**Exercise directions**
For the word "prism", state the number of lines in the data that contain it, and nothing else.
# # # # # # #
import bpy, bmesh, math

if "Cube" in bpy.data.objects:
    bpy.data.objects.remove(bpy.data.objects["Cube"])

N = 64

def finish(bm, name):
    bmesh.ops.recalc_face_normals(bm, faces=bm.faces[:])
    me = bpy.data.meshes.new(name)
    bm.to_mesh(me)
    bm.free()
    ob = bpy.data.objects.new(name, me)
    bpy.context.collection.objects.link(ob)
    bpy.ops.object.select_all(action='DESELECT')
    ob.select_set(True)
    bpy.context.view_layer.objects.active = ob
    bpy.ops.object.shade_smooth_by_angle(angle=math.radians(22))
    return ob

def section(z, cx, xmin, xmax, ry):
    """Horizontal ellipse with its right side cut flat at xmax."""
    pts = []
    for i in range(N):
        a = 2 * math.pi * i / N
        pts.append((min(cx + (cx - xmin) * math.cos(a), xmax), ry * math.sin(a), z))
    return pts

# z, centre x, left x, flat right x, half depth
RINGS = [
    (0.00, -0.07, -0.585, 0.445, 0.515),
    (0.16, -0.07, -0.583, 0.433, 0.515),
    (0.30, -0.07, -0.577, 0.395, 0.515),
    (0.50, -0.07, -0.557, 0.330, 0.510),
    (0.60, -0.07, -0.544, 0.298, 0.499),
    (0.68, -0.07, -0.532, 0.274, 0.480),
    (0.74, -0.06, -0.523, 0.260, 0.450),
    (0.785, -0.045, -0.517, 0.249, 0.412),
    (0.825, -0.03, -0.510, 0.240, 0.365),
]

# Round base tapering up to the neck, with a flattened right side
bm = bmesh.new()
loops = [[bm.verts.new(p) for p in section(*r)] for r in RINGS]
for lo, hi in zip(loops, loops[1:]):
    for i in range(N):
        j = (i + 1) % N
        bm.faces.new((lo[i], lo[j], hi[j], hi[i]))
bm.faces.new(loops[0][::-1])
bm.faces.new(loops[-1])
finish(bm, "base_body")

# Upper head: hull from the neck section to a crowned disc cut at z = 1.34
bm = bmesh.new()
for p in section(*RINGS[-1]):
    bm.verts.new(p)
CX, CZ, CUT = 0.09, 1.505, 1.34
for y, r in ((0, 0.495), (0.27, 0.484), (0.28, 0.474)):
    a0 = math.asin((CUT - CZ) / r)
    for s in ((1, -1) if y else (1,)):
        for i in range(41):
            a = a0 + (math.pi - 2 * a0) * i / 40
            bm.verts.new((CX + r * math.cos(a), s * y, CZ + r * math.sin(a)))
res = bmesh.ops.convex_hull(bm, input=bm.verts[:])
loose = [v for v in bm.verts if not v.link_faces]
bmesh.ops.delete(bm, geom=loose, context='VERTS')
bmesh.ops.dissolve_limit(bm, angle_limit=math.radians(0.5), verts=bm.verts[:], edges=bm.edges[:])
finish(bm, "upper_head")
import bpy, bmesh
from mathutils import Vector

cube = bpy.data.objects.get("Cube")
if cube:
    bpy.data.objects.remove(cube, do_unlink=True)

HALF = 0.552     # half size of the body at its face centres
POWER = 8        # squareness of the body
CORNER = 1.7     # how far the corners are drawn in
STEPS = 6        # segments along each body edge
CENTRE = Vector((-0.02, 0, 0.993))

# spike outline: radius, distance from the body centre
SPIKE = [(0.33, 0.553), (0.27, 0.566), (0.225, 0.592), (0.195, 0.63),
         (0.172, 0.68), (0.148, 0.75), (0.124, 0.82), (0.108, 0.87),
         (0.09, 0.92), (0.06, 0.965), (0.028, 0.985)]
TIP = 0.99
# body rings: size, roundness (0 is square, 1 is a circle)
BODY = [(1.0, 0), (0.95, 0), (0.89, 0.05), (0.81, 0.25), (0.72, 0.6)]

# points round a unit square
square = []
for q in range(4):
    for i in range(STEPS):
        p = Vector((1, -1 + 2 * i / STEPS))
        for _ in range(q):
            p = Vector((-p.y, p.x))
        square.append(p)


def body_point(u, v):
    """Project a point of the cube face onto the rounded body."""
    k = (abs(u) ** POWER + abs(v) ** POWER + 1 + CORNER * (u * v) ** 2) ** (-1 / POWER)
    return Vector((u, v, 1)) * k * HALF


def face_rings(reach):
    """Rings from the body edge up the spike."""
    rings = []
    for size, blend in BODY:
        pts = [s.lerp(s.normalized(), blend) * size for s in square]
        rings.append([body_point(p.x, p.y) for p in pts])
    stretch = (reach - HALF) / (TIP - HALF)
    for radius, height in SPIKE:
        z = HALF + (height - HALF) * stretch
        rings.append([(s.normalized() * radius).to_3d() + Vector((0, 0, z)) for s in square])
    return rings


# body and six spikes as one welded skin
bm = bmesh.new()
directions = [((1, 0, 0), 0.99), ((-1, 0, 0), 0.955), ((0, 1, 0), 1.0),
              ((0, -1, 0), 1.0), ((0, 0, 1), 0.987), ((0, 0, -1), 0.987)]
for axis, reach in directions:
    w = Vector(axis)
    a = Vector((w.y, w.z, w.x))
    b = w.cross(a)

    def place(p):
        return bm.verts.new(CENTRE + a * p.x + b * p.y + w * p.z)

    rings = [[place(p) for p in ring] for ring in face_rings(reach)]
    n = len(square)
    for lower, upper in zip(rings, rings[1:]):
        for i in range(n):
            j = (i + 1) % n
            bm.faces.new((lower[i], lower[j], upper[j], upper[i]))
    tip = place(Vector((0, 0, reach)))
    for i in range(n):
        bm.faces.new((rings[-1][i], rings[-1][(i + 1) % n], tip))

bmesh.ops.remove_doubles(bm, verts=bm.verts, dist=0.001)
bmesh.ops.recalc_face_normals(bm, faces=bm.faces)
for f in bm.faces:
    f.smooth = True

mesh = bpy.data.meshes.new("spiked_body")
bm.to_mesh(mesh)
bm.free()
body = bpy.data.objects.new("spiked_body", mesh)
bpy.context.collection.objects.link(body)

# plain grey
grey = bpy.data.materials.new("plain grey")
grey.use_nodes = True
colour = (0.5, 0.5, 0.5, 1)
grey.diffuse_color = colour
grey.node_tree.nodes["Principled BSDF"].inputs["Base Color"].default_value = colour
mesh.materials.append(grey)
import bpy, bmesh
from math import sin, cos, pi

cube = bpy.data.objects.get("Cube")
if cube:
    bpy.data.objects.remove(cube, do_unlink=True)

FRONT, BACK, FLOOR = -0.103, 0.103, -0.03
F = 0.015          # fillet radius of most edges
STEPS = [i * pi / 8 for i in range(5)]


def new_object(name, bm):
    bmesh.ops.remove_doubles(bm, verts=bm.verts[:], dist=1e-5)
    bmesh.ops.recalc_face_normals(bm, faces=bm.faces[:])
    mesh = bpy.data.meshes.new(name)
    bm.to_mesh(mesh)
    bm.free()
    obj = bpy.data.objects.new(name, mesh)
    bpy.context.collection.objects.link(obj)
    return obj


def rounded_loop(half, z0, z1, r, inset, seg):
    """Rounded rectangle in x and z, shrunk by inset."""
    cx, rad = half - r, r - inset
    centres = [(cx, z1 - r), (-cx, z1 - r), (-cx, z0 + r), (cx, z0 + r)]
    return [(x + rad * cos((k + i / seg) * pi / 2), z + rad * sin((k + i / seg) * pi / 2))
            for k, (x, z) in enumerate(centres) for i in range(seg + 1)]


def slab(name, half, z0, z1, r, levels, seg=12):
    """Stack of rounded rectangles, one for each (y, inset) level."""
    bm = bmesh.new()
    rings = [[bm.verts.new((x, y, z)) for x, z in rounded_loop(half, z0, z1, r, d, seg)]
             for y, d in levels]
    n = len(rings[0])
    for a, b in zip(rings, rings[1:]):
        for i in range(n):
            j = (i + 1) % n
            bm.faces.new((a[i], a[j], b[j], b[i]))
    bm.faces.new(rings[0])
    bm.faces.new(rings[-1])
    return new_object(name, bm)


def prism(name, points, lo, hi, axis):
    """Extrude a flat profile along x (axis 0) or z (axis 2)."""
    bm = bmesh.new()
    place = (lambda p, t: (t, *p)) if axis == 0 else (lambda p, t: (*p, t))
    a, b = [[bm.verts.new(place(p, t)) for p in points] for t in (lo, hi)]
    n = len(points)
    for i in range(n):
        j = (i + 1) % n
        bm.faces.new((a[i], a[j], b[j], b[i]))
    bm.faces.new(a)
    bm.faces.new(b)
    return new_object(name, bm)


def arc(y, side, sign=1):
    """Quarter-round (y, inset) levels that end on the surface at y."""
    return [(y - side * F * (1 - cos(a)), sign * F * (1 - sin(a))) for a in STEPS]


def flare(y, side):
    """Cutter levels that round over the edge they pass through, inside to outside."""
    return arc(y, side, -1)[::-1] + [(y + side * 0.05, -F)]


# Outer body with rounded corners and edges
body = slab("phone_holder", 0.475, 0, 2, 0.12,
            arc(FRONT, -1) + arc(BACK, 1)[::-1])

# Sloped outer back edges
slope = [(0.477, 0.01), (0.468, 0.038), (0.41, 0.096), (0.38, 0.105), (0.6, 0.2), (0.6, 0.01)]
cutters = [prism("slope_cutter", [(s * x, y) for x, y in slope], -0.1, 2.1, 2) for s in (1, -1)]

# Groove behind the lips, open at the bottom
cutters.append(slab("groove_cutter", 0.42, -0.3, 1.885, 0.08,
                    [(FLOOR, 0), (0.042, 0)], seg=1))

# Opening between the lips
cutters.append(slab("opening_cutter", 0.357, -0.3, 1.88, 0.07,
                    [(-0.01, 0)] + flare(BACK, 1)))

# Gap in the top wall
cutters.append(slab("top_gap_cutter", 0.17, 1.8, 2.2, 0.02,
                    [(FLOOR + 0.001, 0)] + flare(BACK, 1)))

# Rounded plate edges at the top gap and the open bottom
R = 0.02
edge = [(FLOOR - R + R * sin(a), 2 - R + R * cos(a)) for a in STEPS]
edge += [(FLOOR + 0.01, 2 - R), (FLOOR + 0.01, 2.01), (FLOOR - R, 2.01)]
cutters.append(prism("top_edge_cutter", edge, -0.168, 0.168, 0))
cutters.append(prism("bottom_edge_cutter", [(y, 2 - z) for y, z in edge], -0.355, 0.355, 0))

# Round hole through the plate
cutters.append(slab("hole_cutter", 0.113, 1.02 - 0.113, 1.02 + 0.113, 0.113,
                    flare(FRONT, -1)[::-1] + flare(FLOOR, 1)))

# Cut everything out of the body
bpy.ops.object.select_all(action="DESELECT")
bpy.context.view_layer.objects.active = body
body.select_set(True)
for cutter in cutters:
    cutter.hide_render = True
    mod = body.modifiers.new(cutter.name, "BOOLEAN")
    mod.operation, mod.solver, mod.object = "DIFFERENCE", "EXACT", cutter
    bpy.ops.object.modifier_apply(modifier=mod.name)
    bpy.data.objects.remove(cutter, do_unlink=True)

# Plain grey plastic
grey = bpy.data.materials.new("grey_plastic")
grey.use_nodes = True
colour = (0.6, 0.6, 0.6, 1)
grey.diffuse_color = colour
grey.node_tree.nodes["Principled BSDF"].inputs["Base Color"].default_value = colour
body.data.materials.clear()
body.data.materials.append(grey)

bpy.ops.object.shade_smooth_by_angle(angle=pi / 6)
# # # # # # #
**Response below**
4